» Problem to work on
At the line containing "# Eighth-turn outline: angle, outer", begin retyping, and stop after the last line of the data; add nothing.

*** Extracted data ***

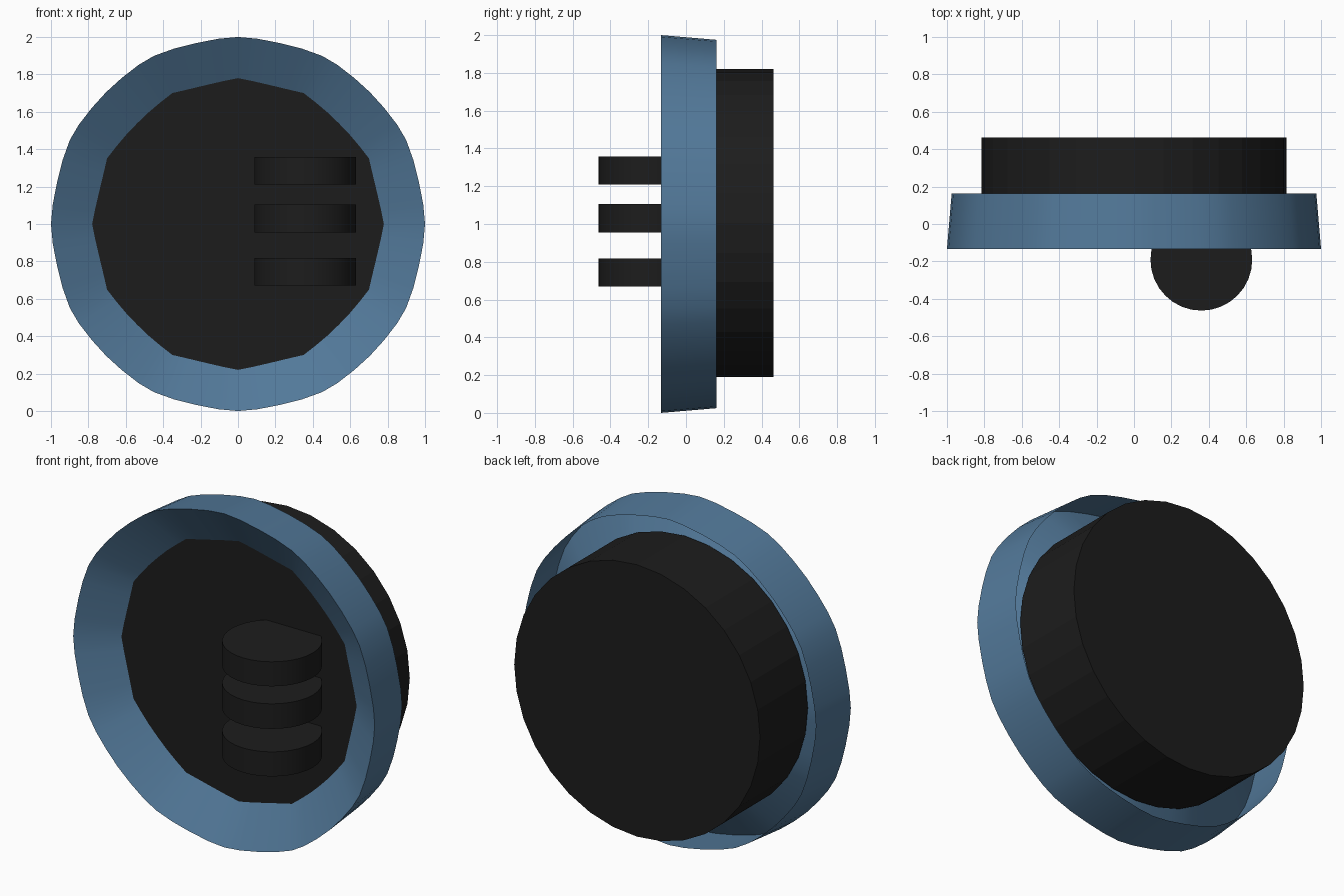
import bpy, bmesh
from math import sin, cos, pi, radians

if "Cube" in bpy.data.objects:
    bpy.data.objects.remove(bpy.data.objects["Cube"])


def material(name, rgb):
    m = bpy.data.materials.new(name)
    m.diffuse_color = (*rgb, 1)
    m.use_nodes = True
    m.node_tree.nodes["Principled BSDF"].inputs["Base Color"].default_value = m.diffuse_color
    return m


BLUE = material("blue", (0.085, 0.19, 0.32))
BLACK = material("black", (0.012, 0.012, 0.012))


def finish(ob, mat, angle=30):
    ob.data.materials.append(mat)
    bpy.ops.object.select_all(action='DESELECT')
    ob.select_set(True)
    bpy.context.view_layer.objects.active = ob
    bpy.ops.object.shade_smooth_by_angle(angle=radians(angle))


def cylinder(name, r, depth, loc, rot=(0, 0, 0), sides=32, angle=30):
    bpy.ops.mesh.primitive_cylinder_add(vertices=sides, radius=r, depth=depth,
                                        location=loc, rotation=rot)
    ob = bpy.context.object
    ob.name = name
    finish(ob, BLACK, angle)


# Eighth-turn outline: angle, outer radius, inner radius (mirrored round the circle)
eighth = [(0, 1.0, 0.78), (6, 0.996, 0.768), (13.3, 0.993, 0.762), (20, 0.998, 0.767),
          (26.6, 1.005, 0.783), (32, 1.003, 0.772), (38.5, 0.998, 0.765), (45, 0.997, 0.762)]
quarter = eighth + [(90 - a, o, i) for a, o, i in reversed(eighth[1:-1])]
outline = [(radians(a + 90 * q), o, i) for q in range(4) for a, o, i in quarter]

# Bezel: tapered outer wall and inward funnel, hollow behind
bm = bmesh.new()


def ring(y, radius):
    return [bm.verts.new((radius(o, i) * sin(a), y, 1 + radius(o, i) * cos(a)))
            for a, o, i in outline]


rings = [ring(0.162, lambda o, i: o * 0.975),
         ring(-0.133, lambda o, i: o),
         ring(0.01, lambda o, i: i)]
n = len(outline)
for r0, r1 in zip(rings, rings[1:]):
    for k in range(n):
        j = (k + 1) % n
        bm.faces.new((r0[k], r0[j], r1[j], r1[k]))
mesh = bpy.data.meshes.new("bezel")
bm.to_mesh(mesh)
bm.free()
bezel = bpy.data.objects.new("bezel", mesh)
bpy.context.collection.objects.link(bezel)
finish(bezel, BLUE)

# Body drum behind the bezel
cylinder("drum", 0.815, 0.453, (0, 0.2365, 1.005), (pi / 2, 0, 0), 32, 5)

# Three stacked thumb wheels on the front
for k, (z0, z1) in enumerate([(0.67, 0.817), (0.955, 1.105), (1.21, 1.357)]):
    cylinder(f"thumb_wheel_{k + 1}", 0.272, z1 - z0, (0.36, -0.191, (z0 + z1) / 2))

*** End of Extracted data ***

» Answer for this exercise
# Eighth-turn outline: angle, outer radius, inner radius (mirrored round the circle)
eighth = [(0, 1.0, 0.78), (6, 0.996, 0.768), (13.3, 0.993, 0.762), (20, 0.998, 0.767),
          (26.6, 1.005, 0.783), (32, 1.003, 0.772), (38.5, 0.998, 0.765), (45, 0.997, 0.762)]
quarter = eighth + [(90 - a, o, i) for a, o, i in reversed(eighth[1:-1])]
outline = [(radians(a + 90 * q), o, i) for q in range(4) for a, o, i in quarter]

# Bezel: tapered outer wall and inward funnel, hollow behind
bm = bmesh.new()


def ring(y, radius):
    return [bm.verts.new((radius(o, i) * sin(a), y, 1 + radius(o, i) * cos(a)))
            for a, o, i in outline]


rings = [ring(0.162, lambda o, i: o * 0.975),
         ring(-0.133, lambda o, i: o),
         ring(0.01, lambda o, i: i)]
n = len(outline)
for r0, r1 in zip(rings, rings[1:]):
    for k in range(n):
        j = (k + 1) % n
        bm.faces.new((r0[k], r0[j], r1[j], r1[k]))
mesh = bpy.data.meshes.new("bezel")
bm.to_mesh(mesh)
bm.free()
bezel = bpy.data.objects.new("bezel", mesh)
bpy.context.collection.objects.link(bezel)
finish(bezel, BLUE)

# Body drum behind the bezel
cylinder("drum", 0.815, 0.453, (0, 0.2365, 1.005), (pi / 2, 0, 0), 32, 5)

# Three stacked thumb wheels on the front
for k, (z0, z1) in enumerate([(0.67, 0.817), (0.955, 1.105), (1.21, 1.357)]):
    cylinder(f"thumb_wheel_{k + 1}", 0.272, z1 - z0, (0.36, -0.191, (z0 + z1) / 2))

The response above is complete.